A will is an estate planning document that dictates how your chosen executor will distribute your assets to your beneficiaries after you die. If you do not have an updated valid will, the probate court will distribute your assets according to Virginia state laws. And this is not what you’d want for your family because probate court can take months or even years and a lot of money to complete.
Financial power of attorney
This document allows you to appoint someone else to make financial decisions on your behalf if you become incapacitated or are suffering from a condition like Alzheimer’s. While choosing this person, make sure they are competent, trustworthy, and will make decisions based on your interests and that of your beneficiaries.
A revocable trust
If you want your assets to be distributed in a specific way after you die, but you still want the ability to change your mind if necessary, a revocable trust is a way to go. This document is important because your loved ones will avoid probate, and you can still control how they use your assets after you die. For example, if you have an underage child, you can dictate that they get their inheritance after finishing high school or college.
Advance healthcare directive (also known as a living will)
A living will is a document that specifies the type of medical treatments you want to receive if you become incapacitated and cannot make decisions for yourself. For example, you can spell out how doctors should handle pain management, organ donations, or if you want or do not want to be kept alive artificially.

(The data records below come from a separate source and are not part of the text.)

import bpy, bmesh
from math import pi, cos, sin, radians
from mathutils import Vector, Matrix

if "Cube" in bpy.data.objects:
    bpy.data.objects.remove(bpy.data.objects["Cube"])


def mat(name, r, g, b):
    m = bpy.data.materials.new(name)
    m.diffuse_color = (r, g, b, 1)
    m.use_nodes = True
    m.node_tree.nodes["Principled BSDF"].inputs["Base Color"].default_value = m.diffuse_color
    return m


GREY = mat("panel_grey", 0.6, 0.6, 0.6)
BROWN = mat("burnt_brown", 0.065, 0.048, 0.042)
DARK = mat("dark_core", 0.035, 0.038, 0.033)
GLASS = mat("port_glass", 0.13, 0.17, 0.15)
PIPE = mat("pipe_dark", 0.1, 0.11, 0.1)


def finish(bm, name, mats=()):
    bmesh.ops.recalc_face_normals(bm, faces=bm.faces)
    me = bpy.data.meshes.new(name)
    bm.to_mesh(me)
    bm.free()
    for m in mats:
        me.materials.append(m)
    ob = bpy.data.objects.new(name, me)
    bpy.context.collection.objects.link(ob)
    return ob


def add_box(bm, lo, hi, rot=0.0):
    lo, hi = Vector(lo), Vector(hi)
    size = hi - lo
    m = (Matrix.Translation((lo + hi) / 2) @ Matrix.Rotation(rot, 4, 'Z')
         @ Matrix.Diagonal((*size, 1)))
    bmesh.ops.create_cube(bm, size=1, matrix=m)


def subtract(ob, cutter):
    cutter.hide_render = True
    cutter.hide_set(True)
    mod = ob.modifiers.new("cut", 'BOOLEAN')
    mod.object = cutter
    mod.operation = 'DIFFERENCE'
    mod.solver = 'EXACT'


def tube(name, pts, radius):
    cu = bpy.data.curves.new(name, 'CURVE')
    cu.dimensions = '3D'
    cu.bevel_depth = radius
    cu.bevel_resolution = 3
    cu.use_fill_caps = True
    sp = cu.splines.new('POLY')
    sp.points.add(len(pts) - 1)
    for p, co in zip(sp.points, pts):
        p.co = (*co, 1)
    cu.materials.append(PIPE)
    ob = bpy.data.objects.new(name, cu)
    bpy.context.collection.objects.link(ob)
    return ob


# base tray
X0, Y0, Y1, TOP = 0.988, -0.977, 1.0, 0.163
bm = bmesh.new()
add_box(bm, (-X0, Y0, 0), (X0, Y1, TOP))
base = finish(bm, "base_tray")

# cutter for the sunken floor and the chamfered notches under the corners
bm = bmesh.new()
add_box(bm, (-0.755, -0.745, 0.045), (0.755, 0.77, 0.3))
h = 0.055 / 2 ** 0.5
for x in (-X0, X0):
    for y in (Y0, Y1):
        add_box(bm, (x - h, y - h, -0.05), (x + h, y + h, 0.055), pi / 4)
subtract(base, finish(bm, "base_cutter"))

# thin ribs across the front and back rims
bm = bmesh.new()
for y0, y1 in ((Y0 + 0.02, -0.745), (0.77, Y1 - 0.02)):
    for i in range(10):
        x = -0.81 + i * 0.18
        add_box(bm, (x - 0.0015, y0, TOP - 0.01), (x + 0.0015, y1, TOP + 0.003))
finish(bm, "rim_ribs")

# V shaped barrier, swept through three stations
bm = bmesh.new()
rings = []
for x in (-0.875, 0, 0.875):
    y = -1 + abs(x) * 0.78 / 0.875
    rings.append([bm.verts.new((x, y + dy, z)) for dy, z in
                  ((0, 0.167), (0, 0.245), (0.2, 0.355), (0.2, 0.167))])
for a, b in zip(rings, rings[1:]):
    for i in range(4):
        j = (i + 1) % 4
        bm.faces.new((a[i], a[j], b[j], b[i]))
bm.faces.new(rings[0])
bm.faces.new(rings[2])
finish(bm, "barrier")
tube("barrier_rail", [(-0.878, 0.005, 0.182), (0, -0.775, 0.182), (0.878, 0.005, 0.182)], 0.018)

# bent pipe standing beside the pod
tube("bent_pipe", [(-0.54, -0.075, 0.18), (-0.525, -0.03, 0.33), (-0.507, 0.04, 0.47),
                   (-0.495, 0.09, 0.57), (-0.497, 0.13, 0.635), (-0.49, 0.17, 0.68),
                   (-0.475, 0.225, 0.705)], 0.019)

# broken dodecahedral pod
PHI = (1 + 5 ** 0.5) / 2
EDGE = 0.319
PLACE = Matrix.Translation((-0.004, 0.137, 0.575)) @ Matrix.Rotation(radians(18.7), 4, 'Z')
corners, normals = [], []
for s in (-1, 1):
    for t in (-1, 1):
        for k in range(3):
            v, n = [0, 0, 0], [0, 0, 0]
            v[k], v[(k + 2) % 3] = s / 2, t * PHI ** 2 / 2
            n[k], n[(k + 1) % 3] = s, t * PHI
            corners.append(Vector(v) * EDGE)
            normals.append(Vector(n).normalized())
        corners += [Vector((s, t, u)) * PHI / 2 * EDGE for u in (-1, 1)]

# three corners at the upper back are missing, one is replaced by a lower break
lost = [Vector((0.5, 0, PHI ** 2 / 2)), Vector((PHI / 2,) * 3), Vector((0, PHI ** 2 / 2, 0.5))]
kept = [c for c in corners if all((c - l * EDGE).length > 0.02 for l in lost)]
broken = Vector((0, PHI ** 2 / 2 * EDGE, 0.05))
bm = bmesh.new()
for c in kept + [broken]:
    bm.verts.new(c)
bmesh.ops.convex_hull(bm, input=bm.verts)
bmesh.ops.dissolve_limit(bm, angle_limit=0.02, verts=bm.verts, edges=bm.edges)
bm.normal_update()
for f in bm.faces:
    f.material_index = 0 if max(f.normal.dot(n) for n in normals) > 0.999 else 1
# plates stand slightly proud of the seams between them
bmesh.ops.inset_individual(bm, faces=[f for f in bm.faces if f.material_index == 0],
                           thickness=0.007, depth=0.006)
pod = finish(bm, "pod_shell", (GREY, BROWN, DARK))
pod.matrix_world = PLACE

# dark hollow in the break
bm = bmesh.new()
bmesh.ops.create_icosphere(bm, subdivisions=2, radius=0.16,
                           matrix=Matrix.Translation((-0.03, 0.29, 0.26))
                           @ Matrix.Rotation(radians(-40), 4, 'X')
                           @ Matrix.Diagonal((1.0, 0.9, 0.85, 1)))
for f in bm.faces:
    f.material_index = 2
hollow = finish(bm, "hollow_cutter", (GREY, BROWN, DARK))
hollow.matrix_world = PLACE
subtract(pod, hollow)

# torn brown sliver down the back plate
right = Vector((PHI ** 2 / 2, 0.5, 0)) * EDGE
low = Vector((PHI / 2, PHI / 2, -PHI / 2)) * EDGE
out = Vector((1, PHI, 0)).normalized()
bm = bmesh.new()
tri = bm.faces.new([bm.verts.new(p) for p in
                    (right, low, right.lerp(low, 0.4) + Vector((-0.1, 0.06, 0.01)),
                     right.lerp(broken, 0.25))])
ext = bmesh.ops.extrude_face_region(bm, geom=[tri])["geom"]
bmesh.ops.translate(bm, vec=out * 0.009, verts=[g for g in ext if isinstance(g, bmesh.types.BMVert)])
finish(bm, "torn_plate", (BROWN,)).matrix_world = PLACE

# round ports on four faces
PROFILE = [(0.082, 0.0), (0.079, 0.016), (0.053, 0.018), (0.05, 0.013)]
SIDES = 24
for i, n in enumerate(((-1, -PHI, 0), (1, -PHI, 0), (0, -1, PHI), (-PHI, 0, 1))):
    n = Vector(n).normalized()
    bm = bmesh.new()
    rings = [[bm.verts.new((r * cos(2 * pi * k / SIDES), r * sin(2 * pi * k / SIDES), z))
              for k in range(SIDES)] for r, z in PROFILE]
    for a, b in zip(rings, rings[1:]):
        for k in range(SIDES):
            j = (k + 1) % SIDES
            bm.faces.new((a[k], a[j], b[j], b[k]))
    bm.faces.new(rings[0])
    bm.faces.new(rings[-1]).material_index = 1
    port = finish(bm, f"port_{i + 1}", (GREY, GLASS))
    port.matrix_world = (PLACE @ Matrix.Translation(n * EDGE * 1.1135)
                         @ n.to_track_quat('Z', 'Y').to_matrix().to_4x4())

Of course, you can use many other documents depending on your unique situation. However, these four can help you prepare yourself and your family adequately for the future.